Consultation is an under-rated concept. But it is key as it helps engender the support that decisions need to be successfully implemented. The importance of it is to the fore in Galway this week because of two major projects. One which is just starting out, and the other which is midway through.
Last Friday, NUI Galway announced that it is engaging on a major consultation process to start a collective train of thought that will eventually, they hope, create a civic, academic, and cultural space on Nuns’ Island that will link the university to the city inextricably, by bringing its campus right to the core. It is a project that is exciting and pivotal to the development of Galway over the next century. The way the project has been handled so far has been welcoming; it encourages input from diverse voices, and it will proceed to fruition when a consensus of what will be the optimum blueprint has been reached.
And then on Monday came the surprising news that the planning permission for the new, larger, and much needed Galway Hospice at Merlin Park had been overturned by An Bord Pleanala.
The decision has led to a great deal of emotion on both sides of the argument. Galway Hospice management and staff are understandably extremely disappointed that this decision had been reached, because they had ambitious plans for their hospice to meet the ever-growing needs of those suffering from life-threatening illnesses.
The councillors who proposed the rezoning of the land for that purpose are also miffed at what some of them see as the pandering of planning authorities to minority interetss, to the neglect of what they see as the greater good.
And the third party to this, those who fought valiantly to protect the biodiversity of the wildlife at that location and who highlighted that such a plan was going against the grain of the Council’s own planning guidelines. They emphasise that the campaign was against the location, not the Hospice.
And then behind all of these parties are the people who will be using the Hospice — that’s you and I, and our families and our friends and relations. I wrote once that in terms of fundraising, you can never do too much for Galway Hospice. Its wonderful staff bring relief and dignity and care to thousands and thousands who find themselves in a situation they would have never hoped for.
The bottom line is that there has to be a bigger Galway Hospice to cope with the expected range of services, as technologies to battle cancer get more and more advanced. It has outgrown its Renmore base. It needs a larger facility where its residents can heal and reflect in a dignified and discreet location, giving them an inner peace.

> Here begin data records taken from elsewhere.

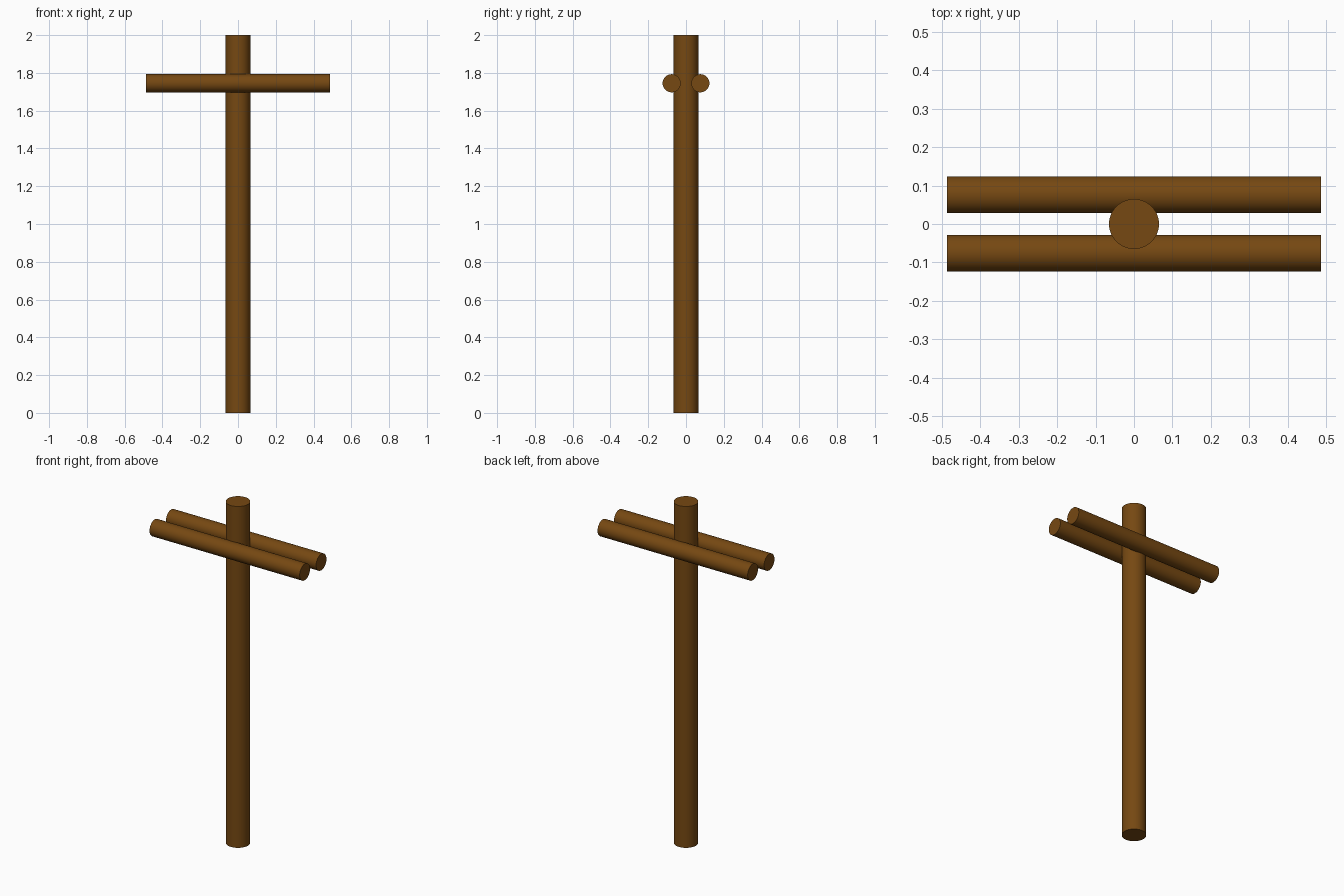
import bpy
import math

if "Cube" in bpy.data.objects:
    bpy.data.objects.remove(bpy.data.objects["Cube"])

wood = bpy.data.materials.new("brown wood")
wood.diffuse_color = (0.18, 0.065, 0.006, 1)
wood.use_nodes = True
wood.node_tree.nodes["Principled BSDF"].inputs["Base Color"].default_value = wood.diffuse_color


def log(name, radius, length, location, rotation=(0, 0, 0)):
    """Smooth round log with sharp flat ends."""
    bpy.ops.mesh.primitive_cylinder_add(
        vertices=64, radius=radius, depth=length,
        location=location, rotation=rotation)
    obj = bpy.context.object
    obj.name = name
    obj.data.materials.append(wood)
    bpy.ops.object.shade_smooth_by_angle(angle=math.radians(30))
    return obj


# Upright pole
log("pole", 0.065, 2.0, (0, 0, 1.0))

# Twin crossbeams clasping the pole front and back
for name, side in (("front_crossbeam", -1), ("back_crossbeam", 1)):
    log(name, 0.048, 0.973, (0, side * 0.076, 1.745), (0, math.pi / 2, 0))
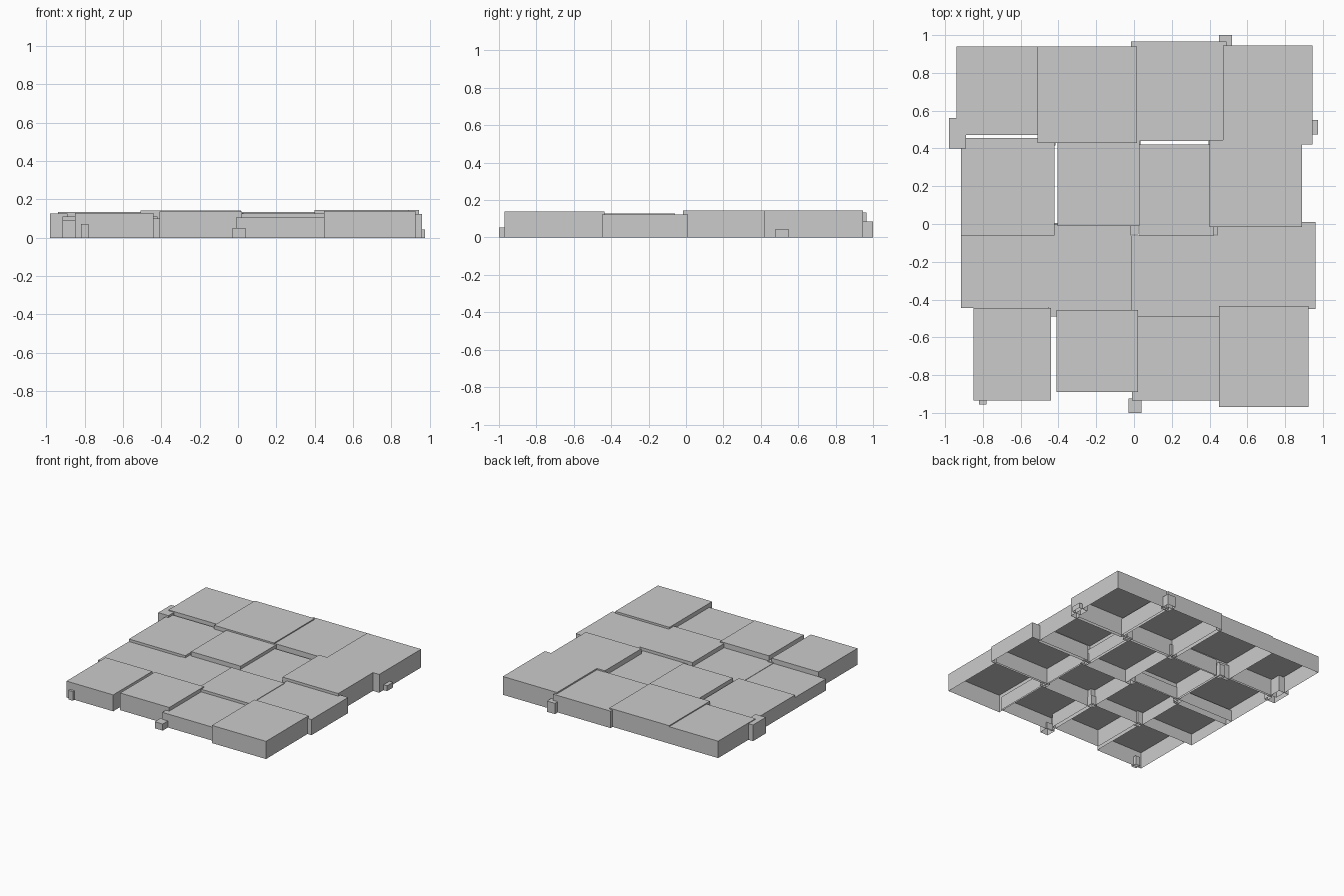
import bpy


def stone(name, x0, x1, y0, y1, h):
    """Block with a flat top and four sides, open underneath."""
    v = [(x, y, z) for z in (0, h) for x, y in ((x0, y0), (x1, y0), (x1, y1), (x0, y1))]
    f = [(4, 5, 6, 7)] + [(i, (i + 1) % 4, (i + 1) % 4 + 4, i + 4) for i in range(4)]
    mesh = bpy.data.meshes.new(name)
    mesh.from_pydata(v, [], f)
    bpy.context.collection.objects.link(bpy.data.objects.new(name, mesh))


# Large paving stones, back row to front row: x0, x1, y0, y1, height
paving = [
    (-.94, -.51, .47, .94, .134), (-.51, .015, .43, .94, .142),
    (-.015, .49, .44, .965, .134), (.47, .945, .42, .945, .145),
    (-.915, -.42, -.06, .455, .112), (-.405, .03, -.01, .44, .13),
    (.03, .42, -.06, .42, .105), (.40, .89, -.015, .445, .145),
    (-.915, -.45, -.445, .0, .092), (-.455, -.015, -.455, .0, .095),
    (-.015, .45, -.49, -.06, .128), (.44, .96, -.45, .01, .124),
    (-.85, -.44, -.935, -.445, .13), (-.41, .02, -.89, -.455, .136),
    (-.01, .46, -.935, -.49, .107), (.45, .925, -.97, -.435, .14),
]
for i, s in enumerate(paving):
    stone(f"paving_stone_{i // 4 + 1}_{i % 4 + 1}", *s)

# Small pebbles poking out around the edge
edge = [
    (-.98, -.89, .40, .56, .128), (.90, .975, .475, .55, .042),
    (.45, .52, .92, 1.0, .085), (-.82, -.78, -.955, -.91, .072),
    (-.03, .04, -1.0, -.925, .052),
]
for i, s in enumerate(edge):
    stone(f"edge_pebble_{i + 1}", *s)

# Small pebbles filling the joints between the large stones
joints = [(-.43, -.465, .10), (0, -.47, .07), (.45, -.46, .07),
          (-.43, -.02, .07), (0, -.03, .07), (.43, -.03, .07),
          (-.44, .44, .09), (.01, .43, .09), (.42, .43, .08)]
for i, (x, y, h) in enumerate(joints):
    stone(f"joint_pebble_{i + 1}", x - .025, x + .025, y - .025, y + .025, h)
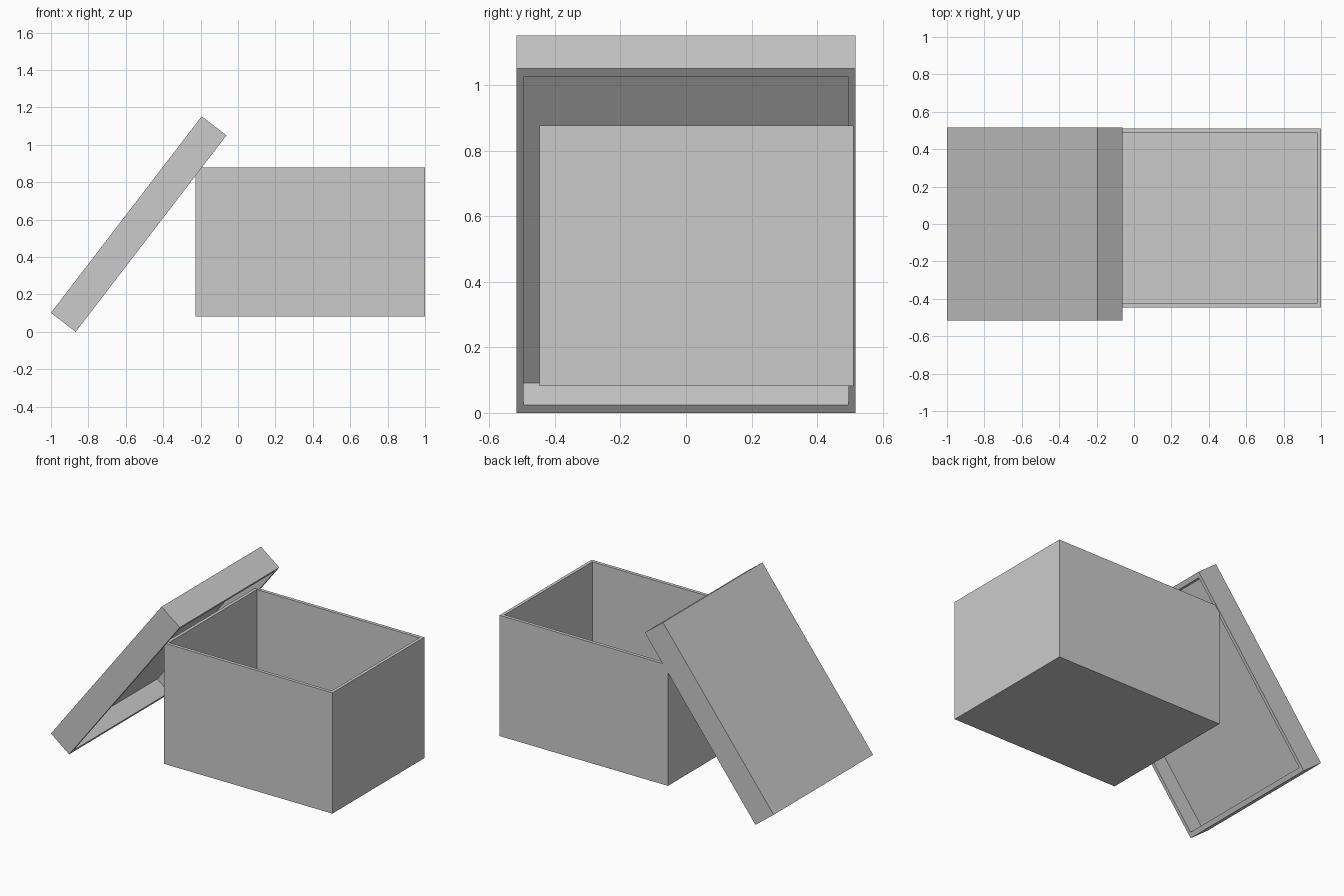
import bpy, bmesh, math
from mathutils import Matrix, Vector

cube = bpy.data.objects.get("Cube")
if cube:
    bpy.data.objects.remove(cube)

grey = bpy.data.materials.new("plain grey")
grey.use_nodes = True
grey.diffuse_color = (0.6, 0.6, 0.6, 1)
grey.node_tree.nodes["Principled BSDF"].inputs["Base Color"].default_value = (0.6, 0.6, 0.6, 1)


def open_box(name, size, wall_x, wall_y, floor, location, tilt=0):
    """Hollow tray, open towards local +z, turned about the y axis."""
    sx, sy, sz = size
    bm = bmesh.new()
    bmesh.ops.create_cube(bm, size=1, matrix=Matrix.Diagonal((sx, sy, sz, 1)))
    top = max(bm.faces, key=lambda f: f.calc_center_median().z)

    # Rim: duplicate the top face and shrink it to the inner opening
    inner = bmesh.ops.extrude_discrete_faces(bm, faces=[top])["faces"][0]
    shrink = Vector((1 - 2 * wall_x / sx, 1 - 2 * wall_y / sy, 1))
    bmesh.ops.scale(bm, vec=shrink, verts=inner.verts[:])

    # Cavity: push the opening down to the floor
    base = bmesh.ops.extrude_discrete_faces(bm, faces=[inner])["faces"][0]
    bmesh.ops.translate(bm, vec=(0, 0, floor - sz), verts=base.verts[:])

    bmesh.ops.recalc_face_normals(bm, faces=bm.faces[:])
    mesh = bpy.data.meshes.new(name)
    bm.to_mesh(mesh)
    bm.free()
    mesh.materials.append(grey)
    obj = bpy.data.objects.new(name, mesh)
    obj.location = location
    obj.rotation_euler.y = tilt
    bpy.context.collection.objects.link(obj)


# Box body
open_box("box_body", (1.226, 0.957, 0.795), 0.021, 0.022, 0.021,
         (0.387, 0.032, 0.48))

# Lid leaning against the box, hollow side facing it
open_box("box_lid", (1.324, 1.034, 0.167), 0.031, 0.021, 0.058,
         (-0.531, 0, 0.576), math.radians(180 - 52.5))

One would hope that when the dust has settled on this, that a more intense process of consultation will take place that will give the Hospice a greater chance of being built.
Ideally now, after some reflection on what has happened, I hope that all parties can get together and get behind a blueprint that will be accepted by all. A blame game in this helps nobody.
Galway Hospice has to be built. And the sooner the better. It is incumbent on whoever can help, to do so.